▶ [ABOUT THIS TASK]: What you output must be the exact lines from the first line of the data through the one holding "bm = bmesh.new()", with no pictures.

▶ [RECORDS PROVIDED]:
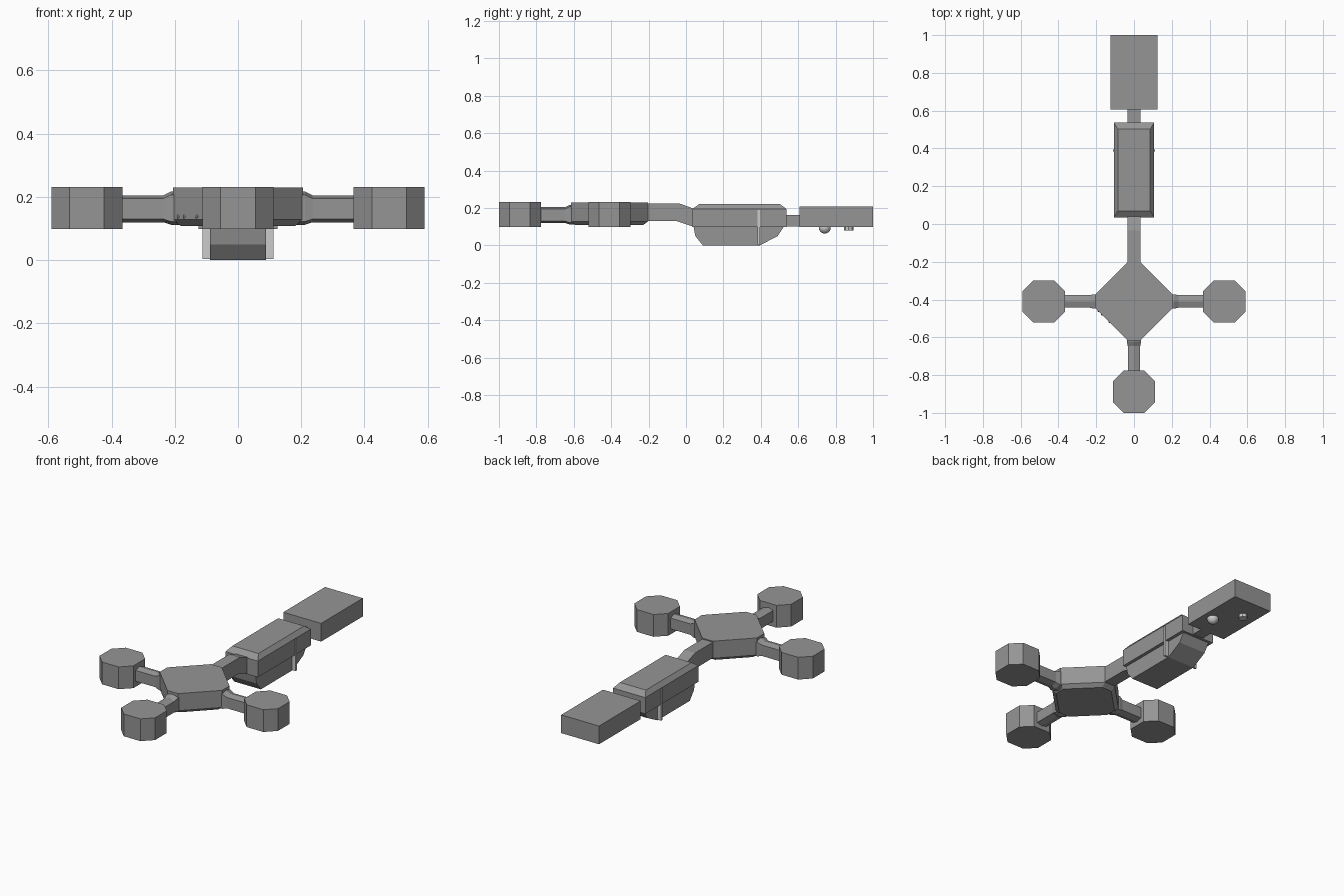
import bpy, bmesh, math
from mathutils import Vector, Matrix

if "Cube" in bpy.data.objects:
    bpy.data.objects.remove(bpy.data.objects["Cube"])

HUB = Vector((0, -0.41, 0))
dark = bpy.data.materials.new("dark_grey")
dark.diffuse_color = (0.3, 0.3, 0.3, 1)
dark.use_nodes = True
dark.node_tree.nodes["Principled BSDF"].inputs["Base Color"].default_value = dark.diffuse_color


def loft(name, rings, mat=dark):
    """Closed solid skinned through rings with equal point counts."""
    bm = bmesh.new()
    vs = [[bm.verts.new(p) for p in r] for r in rings]
    n = len(rings[0])
    for a, b in zip(vs, vs[1:]):
        for i in range(n):
            j = (i + 1) % n
            bm.faces.new((a[i], a[j], b[j], b[i]))
    bm.faces.new(vs[0][::-1])
    bm.faces.new(vs[-1])
    bmesh.ops.recalc_face_normals(bm, faces=bm.faces)
    me = bpy.data.meshes.new(name)
    bm.to_mesh(me)
    bm.free()
    if mat:
        me.materials.append(mat)
    ob = bpy.data.objects.new(name, me)
    bpy.context.collection.objects.link(ob)
    return ob


def rect(x, y0, y1, z):
    return [(-x, y0, z), (x, y0, z), (x, y1, z), (-x, y1, z)]


def box(name, x, y0, y1, z0, z1, mat=dark):
    return loft(name, [rect(x, y0, y1, z0), rect(x, y0, y1, z1)], mat)


def side_profile(name, half_x, pts):
    return loft(name, [[(s * half_x, y, z) for y, z in pts] for s in (-1, 1)])


def octagon(c, a, b, z):
    """Octagon of half width a whose flats have half length b."""
    pts = [(a, -b), (a, b), (b, a), (-b, a), (-a, b), (-a, -b), (-b, -a), (b, -a)]
    return [(c[0] + x, c[1] + y, z) for x, y in pts]


# Central diamond hub with a bevelled underside
loft("hub", [octagon(HUB, 0.18, 0.032, 0.108),
             octagon(HUB, 0.206, 0.035, 0.128),
             octagon(HUB, 0.206, 0.035, 0.23)])


# Hexagonal arm section: distance out, half width, bottom, top
def hex_ring(d, w, z0, z1):
    e = 0.01
    return [(w, d, z0 + e), (w, d, z1 - e), (0, d, z1),
            (-w, d, z1 - e), (-w, d, z0 + e), (0, d, z0)]


# Three arms with octagonal pods: front, left, right
for label, ang in (("front", math.pi), ("left", math.pi / 2), ("right", -math.pi / 2)):
    rot = Matrix.Rotation(ang, 3, 'Z')
    sections = [(0.18, 0.038, 0.112, 0.217), (0.212, 0.038, 0.112, 0.217),
                (0.236, 0.033, 0.12, 0.205), (0.39, 0.033, 0.12, 0.205)]
    loft(label + "_arm", [[HUB + rot @ Vector(p) for p in hex_ring(*s)] for s in sections])
    c = HUB + rot @ Vector((0, 0.478, 0))
    loft(label + "_pod", [octagon(c, 0.112, 0.055, z) for z in (0.098, 0.231)])

# Neck from hub to body
side_profile("neck", 0.035, [(-0.23, 0.13), (-0.05, 0.13), (0.04, 0.1),
                             (0.04, 0.197), (-0.035, 0.224), (-0.23, 0.224)])

# Main body with chamfered top, and keel below it
loft("upper_body", [rect(0.107, 0.035, 0.537, 0.098), rect(0.107, 0.035, 0.537, 0.195),
                    rect(0.086, 0.07, 0.502, 0.221)])
side_profile("lower_body", 0.088, [(0.04, 0.102), (0.05, 0.05), (0.09, 0.0), (0.395, 0.0),
                                   (0.49, 0.05), (0.525, 0.102)])

# Light fins clipped to both sides of the body
for s, label in ((-1, "left"), (1, "right")):
    fin = box(label + "_fin", 0.014, 0.383, 0.395, 0.004, 0.19, None)
    fin.location.x = s * 0.098

# Tail block and its connector
box("tail_connector", 0.034, 0.53, 0.61, 0.1, 0.162)
box("tail_block", 0.125, 0.606, 1.0, 0.098, 0.207)

# Light sensor dome and stud under the tail
bpy.ops.mesh.primitive_uv_sphere_add(segments=16, ring_count=8, radius=0.032,
                                     location=(0.065, 0.742, 0.095))
bpy.context.object.name = "sensor_dome"
bpy.ops.object.shade_smooth()
bpy.ops.mesh.primitive_cylinder_add(vertices=8, radius=0.025, depth=0.03,
                                    location=(-0.04, 0.87, 0.094))
bpy.context.object.name = "tail_stud"

# Small knobs on the front-left hub face
for i, x in enumerate((-0.187, -0.168, -0.128)):
    bpy.ops.mesh.primitive_uv_sphere_add(segments=8, ring_count=6, radius=0.007,
                                         location=(x, -0.646 - x, 0.138))
    bpy.context.object.name = f"hub_knob_{i + 1}"
    bpy.context.object.data.materials.append(dark)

▶ [REPLY TO THE TASK]:
import bpy, bmesh, math
from mathutils import Vector, Matrix

if "Cube" in bpy.data.objects:
    bpy.data.objects.remove(bpy.data.objects["Cube"])

HUB = Vector((0, -0.41, 0))
dark = bpy.data.materials.new("dark_grey")
dark.diffuse_color = (0.3, 0.3, 0.3, 1)
dark.use_nodes = True
dark.node_tree.nodes["Principled BSDF"].inputs["Base Color"].default_value = dark.diffuse_color


def loft(name, rings, mat=dark):
    """Closed solid skinned through rings with equal point counts."""
    bm = bmesh.new()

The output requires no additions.